Competitions are inherently unfair, especially physical ones. Some people are just naturally born with more athletic features and advantages. Also, considering the harassment, trauma, discrimination, etc. trans people receive, as well as the costs associated with transitioning, the chance that someone is transitioning specifically to have an advantage in competition is miniscule.
Trans men are men and trans women are women.
I don't doubt that athletes who transition are doing so sincerely. But, even if they're not doing it to gain an advantage, this does not mean they won't have one.
Athletic competitions are definitely unfair to the nonathletic. Sadly, I am never going to qualify for any major sporting event, even if I were to transition for a female.
In particular, about 50% of the population has a chromosome that typically grants a very large competitive edge. The advantage is so pronounced in most sports, that if this 50% and the other 50% competed together at the top levels of competition, nobody in the second group would ever be successful. As a society, we decided that segregating the two groups would allow more people to participate in athletics, and that's something we wanted to do. Allowing the group with the advantaged chromosomes to compete with those without it, unless that advantage could somehow be mitigated, would defeat the entire purpose.

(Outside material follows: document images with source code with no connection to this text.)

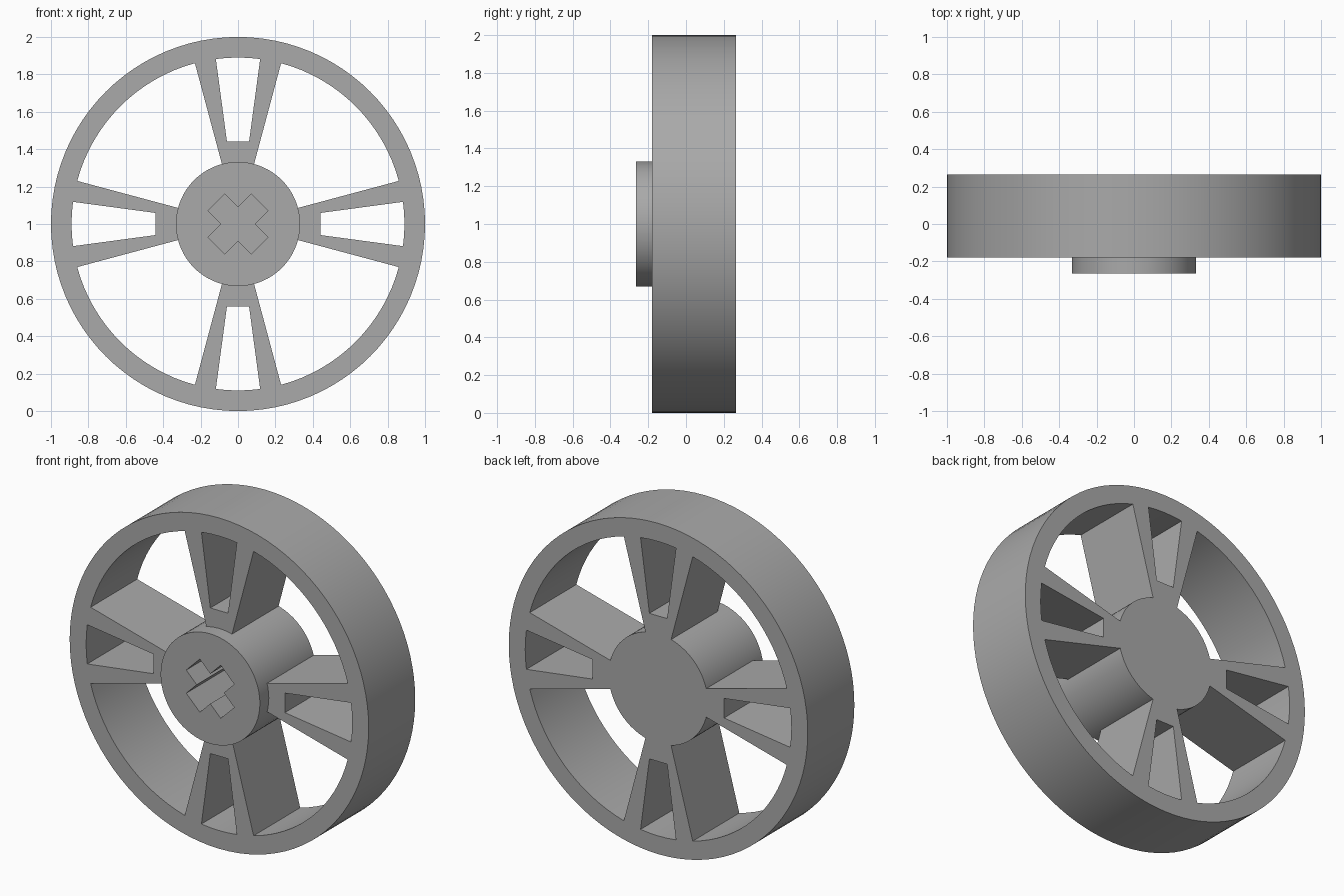
import bpy, bmesh
from math import sin, cos, radians, tau

# Remove the default object
if "Cube" in bpy.data.objects:
    bpy.data.objects.remove(bpy.data.objects["Cube"])

CENTRE_Z = 1.0
FRONT, BACK, HUB_FRONT = -0.18, 0.265, -0.265
RIM_R, RIM_INNER, HUB_R = 1.0, 0.89, 0.332

grey = bpy.data.materials.new("plain grey")
grey.use_nodes = True
colour = (0.4, 0.4, 0.4, 1)
grey.diffuse_color = colour
grey.node_tree.nodes["Principled BSDF"].inputs["Base Color"].default_value = colour


def arc(r, a0, a1, steps):
    """Points on an arc, angles in degrees."""
    angles = [radians(a0 + (a1 - a0) * i / steps) for i in range(steps + 1)]
    return [(r * cos(a), r * sin(a)) for a in angles]


def sector(r0, r1, middle, half, outer_steps, inner_steps):
    """Outline of a ring sector."""
    return (arc(r1, middle - half, middle + half, outer_steps)
            + arc(r0, middle + half, middle - half, inner_steps))


def prisms(name, outlines, y0, y1):
    """Extrude closed outlines in the xz plane from y0 to y1."""
    bm = bmesh.new()
    for outline in outlines:
        face = bm.faces.new([bm.verts.new((x, y0, CENTRE_Z + z)) for x, z in outline])
        geom = bmesh.ops.extrude_face_region(bm, geom=[face])["geom"]
        verts = [g for g in geom if isinstance(g, bmesh.types.BMVert)]
        bmesh.ops.translate(bm, verts=verts, vec=(0, y1 - y0, 0))
    bmesh.ops.recalc_face_normals(bm, faces=bm.faces)
    mesh = bpy.data.meshes.new(name)
    bm.to_mesh(mesh)
    bm.free()
    mesh.materials.append(grey)
    obj = bpy.data.objects.new(name, mesh)
    bpy.context.collection.objects.link(obj)
    return obj


def combine(target, tool, operation):
    """Apply a boolean and discard the tool object."""
    mod = target.modifiers.new(operation, 'BOOLEAN')
    mod.operation, mod.solver, mod.object = operation, 'EXACT', tool
    bpy.context.view_layer.objects.active = target
    bpy.ops.object.modifier_apply(modifier=mod.name)
    bpy.data.objects.remove(tool)


# Solid disc that becomes the rim and spokes
wheel = prisms("wheel", [arc(RIM_R, 0, 360, 96)[:-1]], FRONT, BACK)

# Large gaps between the spokes, and the tapered window in each spoke
openings = []
for quarter in range(0, 360, 90):
    openings.append(sector(0.29, RIM_INNER, quarter + 45, 30, 16, 8))
    openings.append(sector(0.444, RIM_INNER, quarter, 7.65, 4, 1))
combine(wheel, prisms("opening_cutter", openings, FRONT - 0.2, BACK + 0.2), 'DIFFERENCE')

# Hub, flush at the back and proud at the front
combine(wheel, prisms("hub", [arc(HUB_R, 0, 360, 64)[:-1]], HUB_FRONT, BACK), 'UNION')

# Cross-shaped axle socket, turned to lie on the diagonals
LENGTH, HALF = 0.163, 0.064
cross = []
for i in range(4):
    c, s = cos(tau * (i + 0.5) / 4), sin(tau * (i + 0.5) / 4)
    for u, v in ((LENGTH, -HALF), (LENGTH, HALF), (HALF, HALF)):
        cross.append((u * c - v * s, u * s + v * c))
combine(wheel, prisms("socket_cutter", [cross], HUB_FRONT - 0.2, BACK - 0.09), 'DIFFERENCE')

# Smooth round walls with crisp edges
bpy.ops.object.select_all(action='DESELECT')
wheel.select_set(True)
bpy.context.view_layer.objects.active = wheel
bpy.ops.object.shade_smooth_by_angle(angle=radians(30))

Trans women are women. And cis women are women. The fact that they are both in the same category does not mean they are identical. If I were running a medical experiment to see how males and females reacted to a drug, it would make no sense to include women who have not transitioned in the female group. I'm all for treating trans people the way they wish to be treated whenever it makes sense. Sports are one of the few instances where it probably doesn't (although I'm open to data that shows that post-transition athletes do not have an advantage).